(Editor's note: This month we're encouraging you to set goals and take control over your psoriasis. But here's something else you can do during Psoriasis Action Month and all year round: help support the psoriatic disease community. Guest blogger Frank Doris describes how it all happened to him.)
It’s a common feeling among people with psoriasis: We don’t like to talk about it.
I felt that way for most of my life. But about a decade ago I went through some major life changes. They were the catalyst for overcoming my reluctance to talk about my psoriasis and inspiring me to volunteer with the National Psoriasis Foundation.
By volunteering, I want to help make people more aware of the disease – one that the average person still has little to no understanding about. I believe the more we understand about psoriasis, the faster we will find a cure.
I also want to remind people with psoriasis that we’re not alone. I know it can often feel that way, but there are a whole lot of people in our corner.
Thinking in terms of “we,” not “me”
When my psoriasis first appeared at age 13 in 1968, I was extremely upset about it. I felt literally tattooed as being ugly, abnormal and different. As a 20-something and a 30-something, I found out that there were many people who felt the way I did.
A study released on World Psoriasis Day (Oct. 29) backs this up: For example, in the U.S., people living with psoriasis are 20 percent less happy than the average American living without it. Even greater percentages have low self-esteem and rarely feel confident.
But I still didn’t want to do anything or reach out to others.
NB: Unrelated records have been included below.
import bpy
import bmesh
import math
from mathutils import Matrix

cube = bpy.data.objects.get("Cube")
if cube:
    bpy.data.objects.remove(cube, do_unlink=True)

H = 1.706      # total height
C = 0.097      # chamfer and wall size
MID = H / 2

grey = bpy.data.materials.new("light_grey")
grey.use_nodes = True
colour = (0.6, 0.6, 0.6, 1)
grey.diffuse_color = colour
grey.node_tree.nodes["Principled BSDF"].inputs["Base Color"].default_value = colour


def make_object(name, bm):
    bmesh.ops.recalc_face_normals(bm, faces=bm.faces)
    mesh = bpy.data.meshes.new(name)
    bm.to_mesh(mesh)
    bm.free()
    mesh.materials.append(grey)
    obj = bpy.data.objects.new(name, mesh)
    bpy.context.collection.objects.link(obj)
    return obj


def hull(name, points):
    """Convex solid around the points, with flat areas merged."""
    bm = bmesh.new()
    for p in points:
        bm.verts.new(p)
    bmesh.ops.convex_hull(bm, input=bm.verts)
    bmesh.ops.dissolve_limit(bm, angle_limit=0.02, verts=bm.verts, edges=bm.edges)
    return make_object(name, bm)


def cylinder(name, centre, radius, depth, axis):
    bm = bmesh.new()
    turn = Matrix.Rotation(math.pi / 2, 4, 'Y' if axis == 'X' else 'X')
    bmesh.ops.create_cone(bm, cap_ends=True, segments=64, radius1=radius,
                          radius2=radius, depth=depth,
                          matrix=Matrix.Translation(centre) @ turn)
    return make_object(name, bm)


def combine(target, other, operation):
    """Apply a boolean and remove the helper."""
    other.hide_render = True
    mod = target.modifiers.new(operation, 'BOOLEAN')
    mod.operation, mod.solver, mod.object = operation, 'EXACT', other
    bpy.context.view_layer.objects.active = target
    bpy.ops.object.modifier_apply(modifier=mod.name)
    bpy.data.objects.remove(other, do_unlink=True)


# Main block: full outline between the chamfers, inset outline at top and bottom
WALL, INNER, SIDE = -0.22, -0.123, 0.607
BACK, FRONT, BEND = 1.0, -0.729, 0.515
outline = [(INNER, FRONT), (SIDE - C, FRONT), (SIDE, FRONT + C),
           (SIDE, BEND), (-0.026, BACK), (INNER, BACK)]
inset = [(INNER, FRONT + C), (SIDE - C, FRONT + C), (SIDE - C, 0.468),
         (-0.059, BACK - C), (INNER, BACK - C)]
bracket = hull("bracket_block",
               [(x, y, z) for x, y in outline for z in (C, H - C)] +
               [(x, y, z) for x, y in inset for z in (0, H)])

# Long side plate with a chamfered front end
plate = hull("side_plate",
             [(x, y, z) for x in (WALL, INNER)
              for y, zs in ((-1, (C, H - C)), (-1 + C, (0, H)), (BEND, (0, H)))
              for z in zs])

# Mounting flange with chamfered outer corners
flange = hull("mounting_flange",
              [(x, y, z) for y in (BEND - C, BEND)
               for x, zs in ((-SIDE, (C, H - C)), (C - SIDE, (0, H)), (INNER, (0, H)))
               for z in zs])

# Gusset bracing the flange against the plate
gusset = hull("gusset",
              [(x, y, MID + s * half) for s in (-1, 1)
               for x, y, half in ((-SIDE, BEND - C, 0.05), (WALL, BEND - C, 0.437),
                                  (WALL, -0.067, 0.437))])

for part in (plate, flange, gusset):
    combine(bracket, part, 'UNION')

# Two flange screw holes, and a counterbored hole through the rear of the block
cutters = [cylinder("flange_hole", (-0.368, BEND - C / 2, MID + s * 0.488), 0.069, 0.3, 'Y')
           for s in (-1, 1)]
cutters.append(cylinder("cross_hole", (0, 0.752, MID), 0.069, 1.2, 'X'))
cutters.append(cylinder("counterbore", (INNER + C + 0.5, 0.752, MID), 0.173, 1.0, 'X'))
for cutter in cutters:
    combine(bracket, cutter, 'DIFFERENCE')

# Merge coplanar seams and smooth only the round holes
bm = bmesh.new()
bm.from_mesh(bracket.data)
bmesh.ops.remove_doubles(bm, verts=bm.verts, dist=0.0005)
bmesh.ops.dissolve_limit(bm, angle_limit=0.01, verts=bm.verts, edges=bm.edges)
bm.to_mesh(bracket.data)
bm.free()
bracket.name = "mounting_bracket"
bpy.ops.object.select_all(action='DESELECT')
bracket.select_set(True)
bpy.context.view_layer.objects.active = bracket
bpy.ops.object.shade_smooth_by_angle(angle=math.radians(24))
I was too focused on my career, working in a series of high-pressure jobs that made tremendous demands on my time and energy, and playing guitar professionally on top of it.
And I’ll admit it – I was selfish. I felt that since I had been “handicapped” with psoriasis, I deserved to indulge myself in pleasurable things whenever I could. Other people’s problems? Not my concern, even if they were the same as mine.
I didn’t even know there was a National Psoriasis Foundation until I was in my mid-30s. Even then, all I did was occasionally read a few articles on the NPF site.
Things began to change when I got married in 1991 and started a family. Thanks to my loving and understanding wife and kids, I began to think less in terms of “me” and more in terms of “we.”
I also became much more interested in learning about psoriasis for a very non-selfish reason: I was concerned that my kids might someday get it. After a few years, I became an NPF member but not an active participant.
The unexpected push into volunteering
The Great Recession of 2009 cost me my job. I was unemployed for the first time in 29 years. By a quirk of fate, I had also just begun taking a biologic, the first treatment that helped clear my skin.
I went from being consumed by corporate America to waking up one Monday morning having to start over. I had no job but clearer skin. Talk about a seismic shift in my reality.
I had lost a job I had given my all to, and for what? To be washed up in the economic low tide. Worse, I had taken the stress home to my family and was not much fun to be around. I was determined to change all that and devote myself to things I believed in, including working for myself, playing my guitar and volunteering for NPF.
I began going to meetings of NPF’s New York Division. I volunteered to help with their Team NPF Walk and other events. Being a PR person by trade, I helped increase our outreach to the media. I soon became the New York Division’s PR chair.
I can’t begin to express how rewarding it is to help NPF in raising awareness about psoriasis and being part of this community. I’m especially grateful to be able to support younger people with psoriasis. They have opportunities to get help that I and other older people never had.
As a volunteer, I’ve met many remarkable people – doctors, researchers, medical industry professionals, young people, parents, fellow NPF members and many people with psoriasis.
I’ve done everything from speaking at industry gatherings to rubbing elbows with top physicians to holding signs at events. I’m amazed at everyone’s dedication. It’s inspiring. It’s quite literally changed my life.
Sure, there are hundreds of worthy causes to volunteer for. But helping to find a cure for psoriasis is my cause. Check that – it’s our cause. And if you participate, I can assure you that you will make a difference.
The opinions expressed by NPF Blog contributors are their own and do not reflect the opinions or positions of the National Psoriasis Foundation. The information posted on the NPF Blog is not intended as, and is not, a substitute for professional medical advice.
Driving Discovery, Creating Community
This year, we’re celebrating 50 years of driving efforts to cure psoriatic disease and improve the lives of those affected. See how far we’ve come with this timeline of NPF’s history. But there’s still plenty to do, and we can’t do it without you! Learn how you can help our advocacy team shape the laws and policies that affect people with psoriasis and psoriatic arthritis – in your state and across the country. Help us raise funding to promote research into better treatments and a cure by joining Team NPF, where you can walk, run, cycle, play bingo or even create your own DIY event. Contact our Patient Navigation Center for free, personalized support for living a healthier life with psoriatic disease. And keep the National Psoriasis Foundation going strong by making a donation today! Together, we will find a cure.